The Lick AGN Monitoring Project:  Information and Data Release

The Lick AGN Monitoring Project collaboration has carried out reverberation mapping programs at the Lick Observatory 3-m telescope since 2008.  Our projects have used spectroscopic data obtained using the Kast Spectrograph at Lick, and imaging data from a variety of telescopes including the Katzman Automated Imaging Telescope and the Nickel Telescope at Lick, the LCOGT network, the West Mountain Observatory 0.9-m, the Palomar 60-inch telescope, the Super-LOTIS telescope, the Tenagra Observatory, the MAGNUM telescope, and Mt. Laguna Observatory.

Our projects to date have included:

Publications from our Lick reverberation projects:

Other related publications by team members involving results from our Lick projects and data analysis methods:

Public Release of 2008 Spectroscopic Data

Our reduced spectroscopic data from the 2008 program are now available to the community. The description of the observations and reductions is given in this paper: Bentz et al. 2009.  All of the spectroscopic data reductions were done by Misty Bentz.

Data format:  For each AGN there are two tar files, with names such as and arp151.scale.tar.  The "com" file contains the reduced spectra. In most cases this is from two exposures taken back-to-back and combined together into a final reduced spectrum.  The "scale" file contains the scaled spectra after application of the spectral scaling method used to normalize the flux calibration of the spectra to a consistent scale.  The file name for each spectrum contains four digits representing the month and day of observation.  The spectra themselves are in ASCII format with three columns giving wavelength, flux density (in f-lambda units of 10^-15 erg/s/cm^2/A), and uncertainty on the flux density. In each tar file there is also an "info" file which lists the seeing (in arcseconds), airmass, and HJD for each exposure.  The seeing is measured from standard star observations and may differ from the seeing when the AGN was observed. Note that in the unscaled spectra, the overall flux scale of each night's data is essentially random, depending on the relative amount of cloud cover between the AGN and the standard star observations. Light curves should not be measured from the unscaled spectra. Also note that the error bars on line flux are the propagated photon-counting uncertainties only, and do not include additional uncertainties due to errors in the spectral scaling. The additional flux-scaling uncertainty for a given AGN can be estimated by measuring the scatter in the [OIII] light curve from the scaled spectra (f_var), since any scatter in the [OIII] light curve (over and above the amount expected from photon-counting errors) can be attributed to residual flux scaling errors.
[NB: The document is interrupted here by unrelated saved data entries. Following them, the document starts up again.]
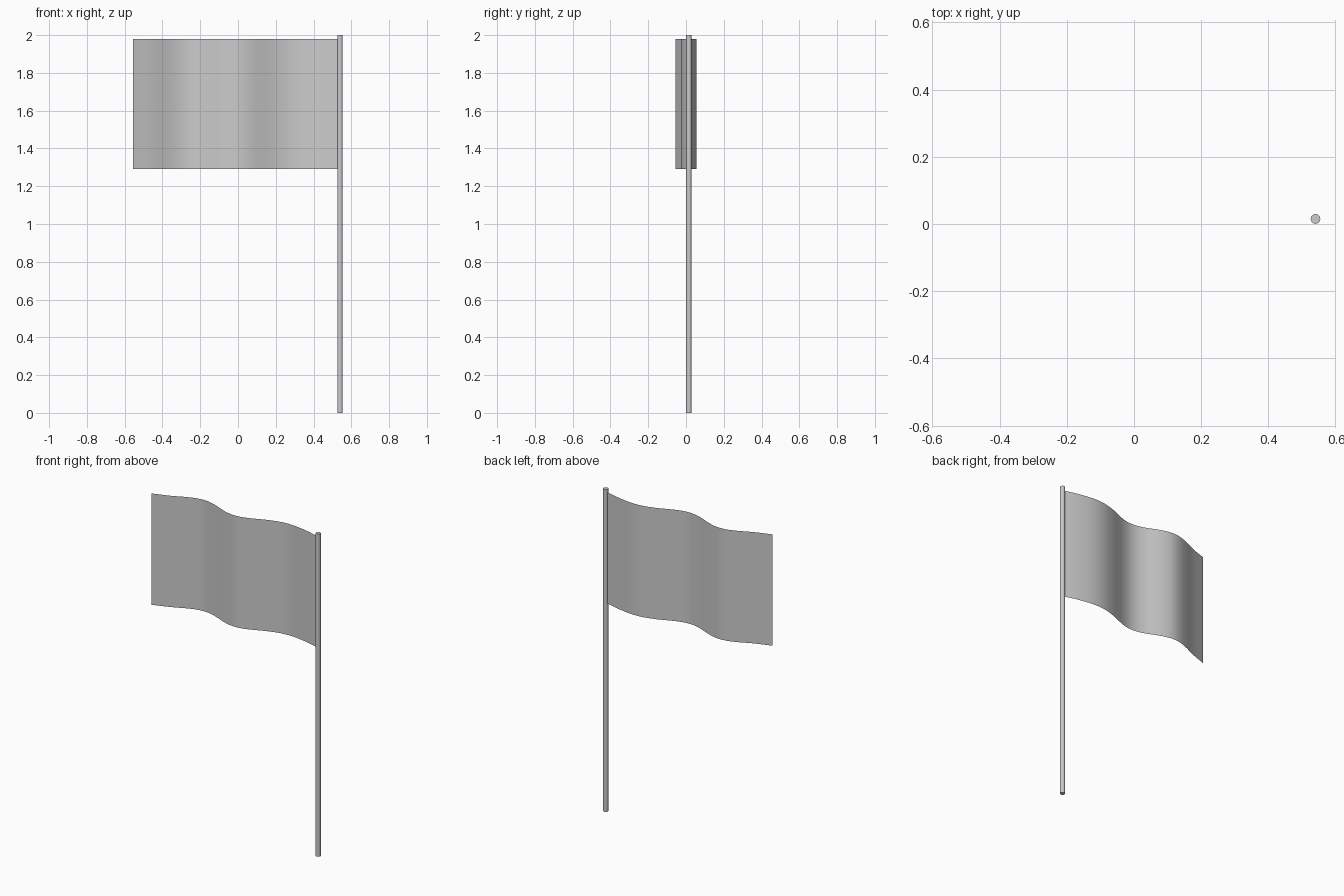
import bpy

if "Cube" in bpy.data.objects:
    bpy.data.objects.remove(bpy.data.objects["Cube"])

# Pole
bpy.ops.mesh.primitive_cylinder_add(vertices=16, radius=0.0145, depth=2.0,
                                    location=(0.54, 0.015, 1.0))
pole = bpy.context.object
pole.name = "pole"
bpy.ops.object.shade_smooth_by_angle()

# Waving cloth: plan-view wave profile extruded vertically as a thin sheet
wave = [(0.53, 0.015), (0.43, 0.041), (0.30, 0.055), (0.20, 0.036),
        (0.12, 0.005), (0.05, -0.020), (-0.01, -0.027), (-0.08, -0.014),
        (-0.15, 0.015), (-0.22, 0.038), (-0.28, 0.042), (-0.35, 0.024),
        (-0.45, -0.020), (-0.555, -0.056)]
curve = bpy.data.curves.new("cloth", 'CURVE')
curve.dimensions = '2D'
curve.fill_mode = 'NONE'
curve.resolution_u = 3
curve.extrude = 0.345
spline = curve.splines.new('BEZIER')
spline.bezier_points.add(len(wave) - 1)
for p, (x, y) in zip(spline.bezier_points, wave):
    p.co = (x, y, 0)
    p.handle_left_type = p.handle_right_type = 'AUTO'
cloth = bpy.data.objects.new("cloth", curve)
cloth.location.z = 1.635
bpy.context.collection.objects.link(cloth)

# Turn the cloth into a smooth-shaded mesh
bpy.ops.object.select_all(action='DESELECT')
cloth.select_set(True)
bpy.context.view_layer.objects.active = cloth
bpy.ops.object.convert(target='MESH')
bpy.ops.object.shade_smooth()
Any use of these data in a published work must carry the following acknowledgement:
"This work has made use of data from the Lick AGN Monitoring Project public data release."

Additionally, any paper making use of these data is required to include a citation to Bentz et al. 2009 (see link above), plus any additional papers from the above list that are relevant for the specific research being described.

Light curve data are given in tabular form in the electronic versions of the papers listed above.  This includes the H-beta light curves (Bentz et al. 2009), other broad-line light curves (Bentz et al. 2010), and B and V band photometry (Walsh et al. 2009).

All of the spectra are contained here in a single tar file (13.3 MB size).

Any questions about the 2008 spectroscopic data should be directed to Aaron Barth and/or Misty Bentz.


The Lick AGN Monitoring Project team includes a very large number of people, eventually to be listed here with links to everyone.  The names of project members can be found in the author lists of the publications listed above.


The Lick AGN Monitoring Project has been supported at various times by the following:

We're especially grateful to the staff at Lick Observatory for their outstanding and tireless support during our observing runs.

Our project has benefited tremendously from the contributions and efforts of our late friend and collaborator Weidong Li.